The Fish that Swims Like a Paddle-Wheel Boat

Anup A. Shirgaonkar (
Mechanical Engineering, Northwestern University 

Oscar M. Curet,
Mechanical Engineering, Northwestern University

Neelesh A. Patankar,
Mechanical Engineering, Northwestern University

Malcolm A. MacIver,
Mechanical Engineering and Biomedical Engineering,Northwestern University

The vortex structure around a sinusoidally undulating ribbon fin of a weakly electric fish. A series of organized vortex rings creates a jet that propels the fish.

The Fish that Swims Like a Paddle-Wheel Boat

The fish that swims like a paddle wheel boat. A simulation of the undulating fin of a weakly electric fish, a fresh water fish that hunts in the rivers of the Amazon Basin. These fish have the unique ability to "see" with a self-generated electric field, enabling it to hunt at night and in the muddy water common to these rivers. Because their field goes out in all directions, they require the ability to move in all directions to quickly reach prey they have sensed with their field. Key to this astonishing agility is their long ribbon-like fin, running along most of the bottom edge of their body, a simulation of which is shown in the left portion of the image.

Using these simulations, we have discovered that the fish pushes itself through water much as a paddle wheel boat does, where each "paddle" is one undulation of the fin. The fish can quickly change from swimming forward to swimming backward to reach a prey it has detected, simply by reversing the direction of paddle movement along the fin. The right panel shows a front view of the fin, indicating rings coming away from the fin much like smoke rings are created.
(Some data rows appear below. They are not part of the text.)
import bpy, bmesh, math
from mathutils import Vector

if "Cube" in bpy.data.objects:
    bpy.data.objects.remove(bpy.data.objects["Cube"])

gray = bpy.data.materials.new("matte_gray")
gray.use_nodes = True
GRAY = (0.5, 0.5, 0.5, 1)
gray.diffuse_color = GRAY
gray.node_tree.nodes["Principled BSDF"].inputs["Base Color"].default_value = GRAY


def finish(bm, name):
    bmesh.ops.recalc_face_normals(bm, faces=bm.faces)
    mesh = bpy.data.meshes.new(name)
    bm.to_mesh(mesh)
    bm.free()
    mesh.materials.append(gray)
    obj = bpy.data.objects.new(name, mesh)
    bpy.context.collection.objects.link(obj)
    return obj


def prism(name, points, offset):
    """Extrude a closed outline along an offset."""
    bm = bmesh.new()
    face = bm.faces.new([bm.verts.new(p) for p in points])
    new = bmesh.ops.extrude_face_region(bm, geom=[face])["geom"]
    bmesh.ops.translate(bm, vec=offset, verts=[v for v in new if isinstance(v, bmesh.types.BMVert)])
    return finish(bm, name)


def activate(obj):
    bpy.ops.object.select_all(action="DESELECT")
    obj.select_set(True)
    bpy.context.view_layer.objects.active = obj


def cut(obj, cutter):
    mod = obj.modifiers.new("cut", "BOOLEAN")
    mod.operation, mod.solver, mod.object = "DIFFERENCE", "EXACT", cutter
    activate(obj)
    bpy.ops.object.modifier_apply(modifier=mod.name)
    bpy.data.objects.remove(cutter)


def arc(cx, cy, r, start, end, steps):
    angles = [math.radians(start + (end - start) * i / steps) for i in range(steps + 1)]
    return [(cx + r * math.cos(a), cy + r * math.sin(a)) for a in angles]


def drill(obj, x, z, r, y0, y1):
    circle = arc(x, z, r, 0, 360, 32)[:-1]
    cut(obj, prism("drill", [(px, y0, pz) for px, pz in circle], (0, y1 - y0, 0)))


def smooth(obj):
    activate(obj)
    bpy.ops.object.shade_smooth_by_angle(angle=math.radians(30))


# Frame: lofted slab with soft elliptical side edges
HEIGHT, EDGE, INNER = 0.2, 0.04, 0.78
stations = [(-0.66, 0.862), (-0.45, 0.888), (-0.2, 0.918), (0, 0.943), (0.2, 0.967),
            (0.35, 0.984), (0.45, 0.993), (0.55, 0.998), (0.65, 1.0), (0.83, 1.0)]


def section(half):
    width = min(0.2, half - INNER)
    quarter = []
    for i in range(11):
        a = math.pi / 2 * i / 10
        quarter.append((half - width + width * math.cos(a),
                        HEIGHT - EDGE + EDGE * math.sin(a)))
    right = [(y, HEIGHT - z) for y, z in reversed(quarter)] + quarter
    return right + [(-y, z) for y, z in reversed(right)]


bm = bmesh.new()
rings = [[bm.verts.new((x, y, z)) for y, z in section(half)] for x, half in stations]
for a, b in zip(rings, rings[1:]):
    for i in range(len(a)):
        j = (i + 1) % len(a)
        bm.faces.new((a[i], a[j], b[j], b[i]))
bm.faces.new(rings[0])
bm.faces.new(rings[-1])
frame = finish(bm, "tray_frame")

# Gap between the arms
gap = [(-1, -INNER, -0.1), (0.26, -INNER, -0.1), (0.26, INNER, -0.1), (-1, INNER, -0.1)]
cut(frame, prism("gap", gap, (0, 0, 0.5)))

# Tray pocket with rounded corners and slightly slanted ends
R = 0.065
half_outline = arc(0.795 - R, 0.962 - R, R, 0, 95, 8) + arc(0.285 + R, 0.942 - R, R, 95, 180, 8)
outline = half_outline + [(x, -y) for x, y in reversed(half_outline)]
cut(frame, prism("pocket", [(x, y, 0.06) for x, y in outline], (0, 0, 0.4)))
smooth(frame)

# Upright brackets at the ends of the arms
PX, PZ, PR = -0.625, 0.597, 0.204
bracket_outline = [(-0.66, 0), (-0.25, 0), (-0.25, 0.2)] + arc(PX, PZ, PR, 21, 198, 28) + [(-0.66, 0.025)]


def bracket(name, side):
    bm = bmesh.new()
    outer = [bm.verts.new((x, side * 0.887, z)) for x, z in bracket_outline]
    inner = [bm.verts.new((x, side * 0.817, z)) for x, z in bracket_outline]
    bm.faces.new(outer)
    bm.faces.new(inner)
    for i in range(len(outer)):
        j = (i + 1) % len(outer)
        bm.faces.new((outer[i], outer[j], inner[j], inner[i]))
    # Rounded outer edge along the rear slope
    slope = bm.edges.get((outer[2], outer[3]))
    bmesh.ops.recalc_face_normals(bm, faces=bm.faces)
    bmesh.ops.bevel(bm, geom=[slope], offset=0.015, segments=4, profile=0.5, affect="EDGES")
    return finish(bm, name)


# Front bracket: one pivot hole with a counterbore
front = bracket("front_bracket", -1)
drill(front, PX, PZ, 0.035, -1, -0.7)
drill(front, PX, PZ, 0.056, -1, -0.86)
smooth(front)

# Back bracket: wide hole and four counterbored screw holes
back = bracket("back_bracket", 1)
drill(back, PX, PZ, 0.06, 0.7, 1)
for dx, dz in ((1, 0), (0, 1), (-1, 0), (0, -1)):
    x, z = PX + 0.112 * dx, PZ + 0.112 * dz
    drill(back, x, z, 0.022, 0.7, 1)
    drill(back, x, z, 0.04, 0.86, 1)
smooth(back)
This fish is a key laboratory animal for investigations into how the nervous system processes sensory information and controls movement. This work is leading to exciting new robotic applications for maneuverable underwater robots and systems that can perceive with electric fields.

A video of this work is available at

This work was supported by NSF.

The images have been published in the journal article "The hydrodynamics of ribbon- fin propulsion during impulsive motion" by A. A. Shirgaonkar, O. M. Curet, N. A. Patankar, and M. A. MacIver. J. Expt. Biol., 211:3490-3503, 2008.